About this exercise: Would you show every line from the records that holds "skin"?

Data records:
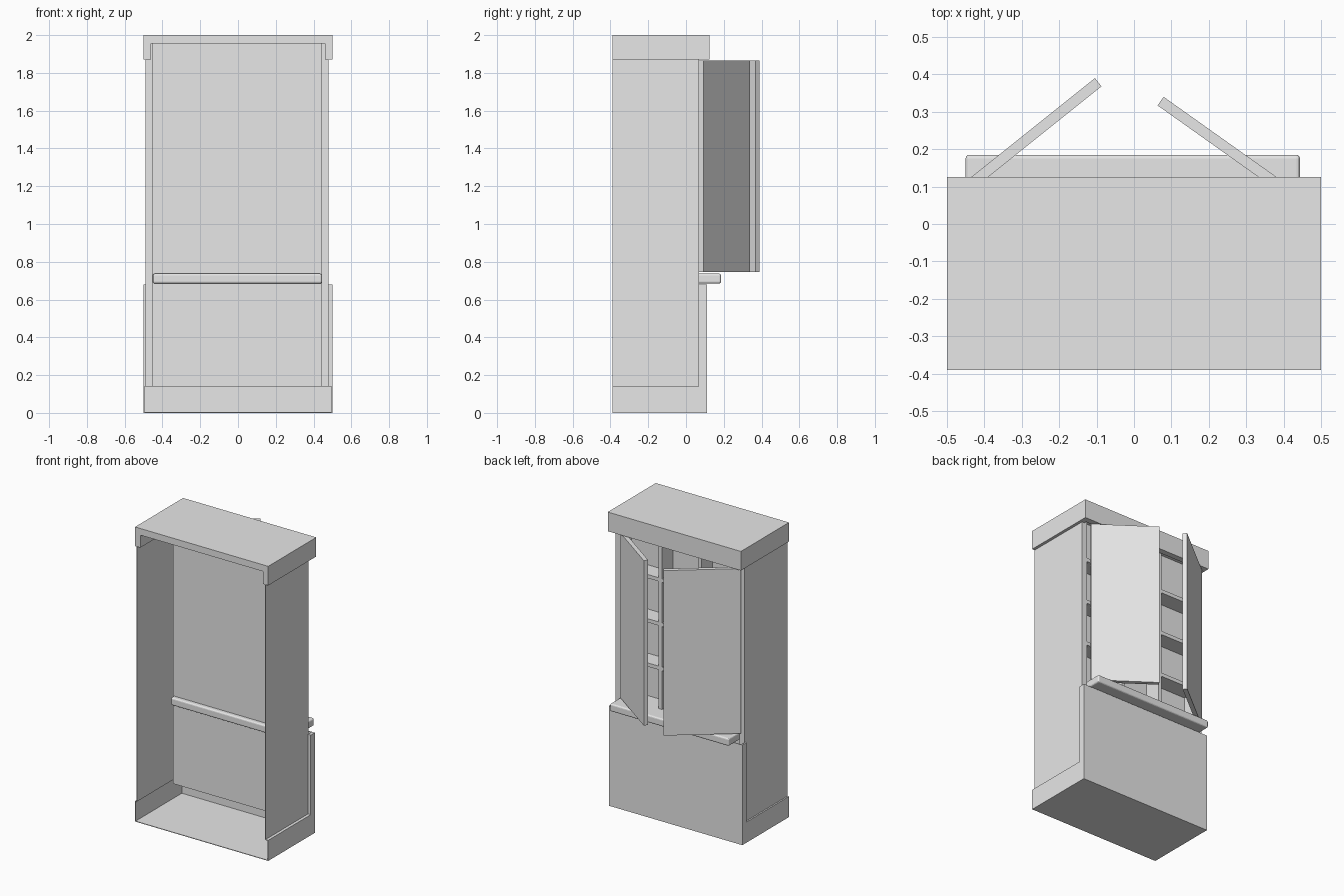
import bpy
import bmesh
from math import cos, sin, atan2
from mathutils import Matrix, Vector

default_cube = bpy.data.objects.get("Cube")
if default_cube:
    bpy.data.objects.remove(default_cube, do_unlink=True)

# Single plain finish
grey = bpy.data.materials.new("plain_grey")
grey.use_nodes = True
tone = (0.8, 0.8, 0.8, 1)
grey.diffuse_color = tone
grey.node_tree.nodes["Principled BSDF"].inputs["Base Color"].default_value = tone


def add_box(bm, x, y, z):
    """Add an axis-aligned box from (low, high) pairs."""
    low, high = Vector((x[0], y[0], z[0])), Vector((x[1], y[1], z[1]))
    placement = Matrix.Translation((low + high) / 2) @ Matrix.Diagonal((*(high - low), 1))
    bmesh.ops.create_cube(bm, size=1, matrix=placement)


def make_part(name, boxes):
    bm = bmesh.new()
    for box in boxes:
        add_box(bm, *box)
    mesh = bpy.data.meshes.new(name)
    bm.to_mesh(mesh)
    bm.free()
    mesh.materials.append(grey)
    part = bpy.data.objects.new(name, mesh)
    bpy.context.collection.objects.link(part)
    return part


# Main dimensions
half_width = 0.5
open_y = -0.39            # open side of the shell
frame_y = 0.07            # plane of the door frame
plinth_y = 0.11           # plane of the lower front
cap_y = 0.125
recess_y = -0.05          # back of the shelf recess
plinth_top = 0.14
lower_top = 0.68
cap_bottom, cap_inner, cap_top = 1.87, 1.955, 2.0
outer_left, outer_right = -0.49, 0.48
inner_left, inner_right = -0.45, 0.44
skin = 0.004              # thin sheet walls
board = 0.04

full_x = (-half_width, half_width)
inner_x = (inner_left, inner_right)
body_z = (plinth_top, cap_inner)
depth = (open_y, frame_y)
recess = (recess_y, frame_y)

# Cap, hollow and open at the rear
cap_depth = (open_y, cap_y)
cap_z = (cap_bottom, cap_inner)
make_part("cap", [
    (full_x, cap_depth, (cap_inner, cap_top)),
    ((-half_width, board - half_width), cap_depth, cap_z),
    ((half_width - board, half_width), cap_depth, cap_z),
    ((board - half_width, half_width - board), (cap_y - board, cap_y), cap_z),
])

# Plinth tray with the tall lower front
plinth_depth = (open_y, plinth_y)
make_part("plinth_floor", [(full_x, plinth_depth, (0, skin))])
make_part("lower_front", [(full_x, (plinth_y - skin, plinth_y), (skin, lower_top))])
for name, wall, side in (("left", half_width, outer_right), ("right", -half_width, outer_left)):
    sheet = sorted((wall, wall - skin * (1 if wall > 0 else -1)))
    ledge = sorted((wall, side))
    make_part(name + "_plinth_side", [
        (sheet, plinth_depth, (skin, plinth_top)),
        (sheet, (frame_y, plinth_y), (plinth_top, lower_top)),
        (ledge, depth, (plinth_top - skin, plinth_top)),
        (ledge, (frame_y - skin, frame_y), (plinth_top, lower_top)),
        (ledge, (frame_y, plinth_y), (lower_top - skin, lower_top)),
    ])

# Side walls, door-frame stiles and the recess behind them
for name, outer, inner in (("left", outer_right, inner_right), ("right", outer_left, inner_left)):
    inward = skin if outer < 0 else -skin
    make_part(name + "_side_wall",
              [(sorted((outer, outer + inward)), depth, (plinth_top, cap_inner))])
    make_part(name + "_stile", [
        (sorted((outer, inner)), (frame_y - skin, frame_y), body_z),
        (sorted((inner, inner - inward)), recess, body_z),
    ])
make_part("recess_back", [(inner_x, (recess_y, recess_y + skin), body_z)])

# Counter that passes through the recess
counter_z = (0.685, 0.737)
counter = make_part("counter", [((inner_left, inner_right + skin), (-0.08, 0.185), counter_z)])
bevel = counter.modifiers.new("soft_edges", "BEVEL")
bevel.width = 0.01
bevel.segments = 3

# Shelves and two upright dividers
shelf_thickness = 0.025
bay = (inner_right - inner_left) / 3
for index in (1, 2):
    x = inner_left + bay * index
    make_part(f"divider_{index}", [
        ((x - shelf_thickness / 2, x + shelf_thickness / 2), recess, (counter_z[1], cap_inner))])
for index in range(3):
    z = 1.0 + index * 0.3
    make_part(f"shelf_{index + 1}", [(inner_x, recess, (z, z + shelf_thickness))])


# Doors standing ajar, each placed from its free inner corner
def make_door(name, tip, rise, run, mirror):
    angle = atan2(rise, run)
    length = (tip[1] - frame_y) / sin(angle)
    door = make_part(name, [((-length, 0), (0, 0.028), (0.745, 1.865))])
    door.location = (tip[0], tip[1], 0)
    door.rotation_euler.z = angle
    if mirror:
        door.data.transform(Matrix.Scale(-1, 4, (1, 0, 0)))
        door.data.flip_normals()
        door.rotation_euler.z = -angle


make_door("right_door", (-0.087, 0.368), 0.8, 1, False)
make_door("left_door", (0.063, 0.317), 0.71, 1, True)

Solution for this problem:
skin = 0.004              # thin sheet walls
make_part("plinth_floor", [(full_x, plinth_depth, (0, skin))])
make_part("lower_front", [(full_x, (plinth_y - skin, plinth_y), (skin, lower_top))])
    sheet = sorted((wall, wall - skin * (1 if wall > 0 else -1)))
        (sheet, plinth_depth, (skin, plinth_top)),
        (ledge, depth, (plinth_top - skin, plinth_top)),
        (ledge, (frame_y - skin, frame_y), (plinth_top, lower_top)),
        (ledge, (frame_y, plinth_y), (lower_top - skin, lower_top)),
    inward = skin if outer < 0 else -skin
        (sorted((outer, inner)), (frame_y - skin, frame_y), body_z),
make_part("recess_back", [(inner_x, (recess_y, recess_y + skin), body_z)])
counter = make_part("counter", [((inner_left, inner_right + skin), (-0.08, 0.185), counter_z)])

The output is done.